- _What you will do_
Every line of the material below, from the top through the line with "bmesh.ops.recalc_face_normals(bm, faces=bm.faces)", should be reproduced exactly.

- _Supplied entries_

◇ ◇ ◇

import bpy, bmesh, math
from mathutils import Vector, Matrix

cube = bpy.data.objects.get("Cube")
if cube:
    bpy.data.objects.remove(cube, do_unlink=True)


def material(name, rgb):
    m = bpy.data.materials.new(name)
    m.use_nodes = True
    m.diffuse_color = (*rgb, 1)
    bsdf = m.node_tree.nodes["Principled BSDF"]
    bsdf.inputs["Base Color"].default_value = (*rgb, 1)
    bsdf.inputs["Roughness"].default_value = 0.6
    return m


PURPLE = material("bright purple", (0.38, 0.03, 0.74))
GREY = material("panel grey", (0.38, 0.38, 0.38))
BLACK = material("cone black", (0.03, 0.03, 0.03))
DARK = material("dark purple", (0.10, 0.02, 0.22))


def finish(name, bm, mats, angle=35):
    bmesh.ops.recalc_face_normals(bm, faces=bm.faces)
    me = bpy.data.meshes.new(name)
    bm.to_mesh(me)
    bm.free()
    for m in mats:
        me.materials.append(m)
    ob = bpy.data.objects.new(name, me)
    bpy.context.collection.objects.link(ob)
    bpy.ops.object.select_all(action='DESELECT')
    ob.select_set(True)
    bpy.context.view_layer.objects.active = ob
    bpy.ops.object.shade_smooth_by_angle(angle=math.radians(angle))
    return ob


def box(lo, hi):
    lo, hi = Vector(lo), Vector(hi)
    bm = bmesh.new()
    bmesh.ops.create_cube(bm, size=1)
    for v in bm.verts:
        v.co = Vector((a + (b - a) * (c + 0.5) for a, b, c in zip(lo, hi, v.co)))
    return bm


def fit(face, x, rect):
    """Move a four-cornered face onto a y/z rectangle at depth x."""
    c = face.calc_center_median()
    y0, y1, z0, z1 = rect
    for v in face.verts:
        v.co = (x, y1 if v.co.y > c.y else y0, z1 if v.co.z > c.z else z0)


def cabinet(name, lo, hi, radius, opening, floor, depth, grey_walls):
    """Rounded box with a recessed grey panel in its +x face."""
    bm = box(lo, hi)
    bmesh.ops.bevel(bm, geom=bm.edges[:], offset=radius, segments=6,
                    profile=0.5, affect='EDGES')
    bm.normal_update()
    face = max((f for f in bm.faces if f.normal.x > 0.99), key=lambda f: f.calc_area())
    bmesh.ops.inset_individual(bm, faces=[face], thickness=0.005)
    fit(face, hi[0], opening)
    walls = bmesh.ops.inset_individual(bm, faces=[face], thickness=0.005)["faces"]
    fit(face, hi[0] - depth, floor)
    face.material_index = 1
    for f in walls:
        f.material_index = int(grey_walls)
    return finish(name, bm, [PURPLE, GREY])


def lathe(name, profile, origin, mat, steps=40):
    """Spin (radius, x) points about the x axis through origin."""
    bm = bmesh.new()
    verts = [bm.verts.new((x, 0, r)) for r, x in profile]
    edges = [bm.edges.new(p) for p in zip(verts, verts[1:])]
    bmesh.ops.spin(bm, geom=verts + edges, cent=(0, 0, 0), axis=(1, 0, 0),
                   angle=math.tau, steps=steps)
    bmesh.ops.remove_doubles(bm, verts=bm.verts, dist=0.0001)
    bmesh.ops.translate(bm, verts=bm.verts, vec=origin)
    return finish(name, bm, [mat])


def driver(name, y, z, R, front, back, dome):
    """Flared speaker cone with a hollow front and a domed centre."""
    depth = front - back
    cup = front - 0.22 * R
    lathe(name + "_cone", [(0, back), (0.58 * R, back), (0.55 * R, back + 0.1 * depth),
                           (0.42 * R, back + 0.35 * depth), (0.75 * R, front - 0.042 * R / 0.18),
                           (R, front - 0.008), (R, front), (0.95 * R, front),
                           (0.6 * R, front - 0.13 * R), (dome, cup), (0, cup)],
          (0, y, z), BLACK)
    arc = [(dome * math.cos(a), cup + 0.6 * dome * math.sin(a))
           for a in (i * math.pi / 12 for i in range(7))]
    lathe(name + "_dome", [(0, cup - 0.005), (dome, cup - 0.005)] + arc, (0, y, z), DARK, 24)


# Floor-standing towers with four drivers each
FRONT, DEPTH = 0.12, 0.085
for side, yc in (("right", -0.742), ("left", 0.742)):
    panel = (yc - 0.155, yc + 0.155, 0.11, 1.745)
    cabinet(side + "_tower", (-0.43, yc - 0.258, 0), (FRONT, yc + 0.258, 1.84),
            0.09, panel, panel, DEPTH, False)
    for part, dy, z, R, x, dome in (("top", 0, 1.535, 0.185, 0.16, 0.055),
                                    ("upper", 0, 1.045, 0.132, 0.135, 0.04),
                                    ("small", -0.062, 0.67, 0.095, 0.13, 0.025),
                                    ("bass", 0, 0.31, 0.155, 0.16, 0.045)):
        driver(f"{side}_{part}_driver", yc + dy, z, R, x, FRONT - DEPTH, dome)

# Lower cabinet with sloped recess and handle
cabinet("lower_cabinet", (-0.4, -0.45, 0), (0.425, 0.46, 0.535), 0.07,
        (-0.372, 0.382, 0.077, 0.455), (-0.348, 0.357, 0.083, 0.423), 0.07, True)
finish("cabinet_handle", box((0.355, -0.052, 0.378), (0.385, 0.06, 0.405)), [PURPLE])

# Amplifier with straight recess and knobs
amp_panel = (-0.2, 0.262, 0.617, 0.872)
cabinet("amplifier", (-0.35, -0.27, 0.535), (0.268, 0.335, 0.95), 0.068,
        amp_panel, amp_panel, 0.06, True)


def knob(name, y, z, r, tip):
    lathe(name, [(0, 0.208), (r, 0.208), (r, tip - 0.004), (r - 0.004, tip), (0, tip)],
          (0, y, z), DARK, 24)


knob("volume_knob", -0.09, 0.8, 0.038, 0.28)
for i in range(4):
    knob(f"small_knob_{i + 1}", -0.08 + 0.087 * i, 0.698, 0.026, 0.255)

◇ ◇ ◇

- _Exercise answer_
import bpy, bmesh, math
from mathutils import Vector, Matrix

cube = bpy.data.objects.get("Cube")
if cube:
    bpy.data.objects.remove(cube, do_unlink=True)


def material(name, rgb):
    m = bpy.data.materials.new(name)
    m.use_nodes = True
    m.diffuse_color = (*rgb, 1)
    bsdf = m.node_tree.nodes["Principled BSDF"]
    bsdf.inputs["Base Color"].default_value = (*rgb, 1)
    bsdf.inputs["Roughness"].default_value = 0.6
    return m


PURPLE = material("bright purple", (0.38, 0.03, 0.74))
GREY = material("panel grey", (0.38, 0.38, 0.38))
BLACK = material("cone black", (0.03, 0.03, 0.03))
DARK = material("dark purple", (0.10, 0.02, 0.22))


def finish(name, bm, mats, angle=35):
    bmesh.ops.recalc_face_normals(bm, faces=bm.faces)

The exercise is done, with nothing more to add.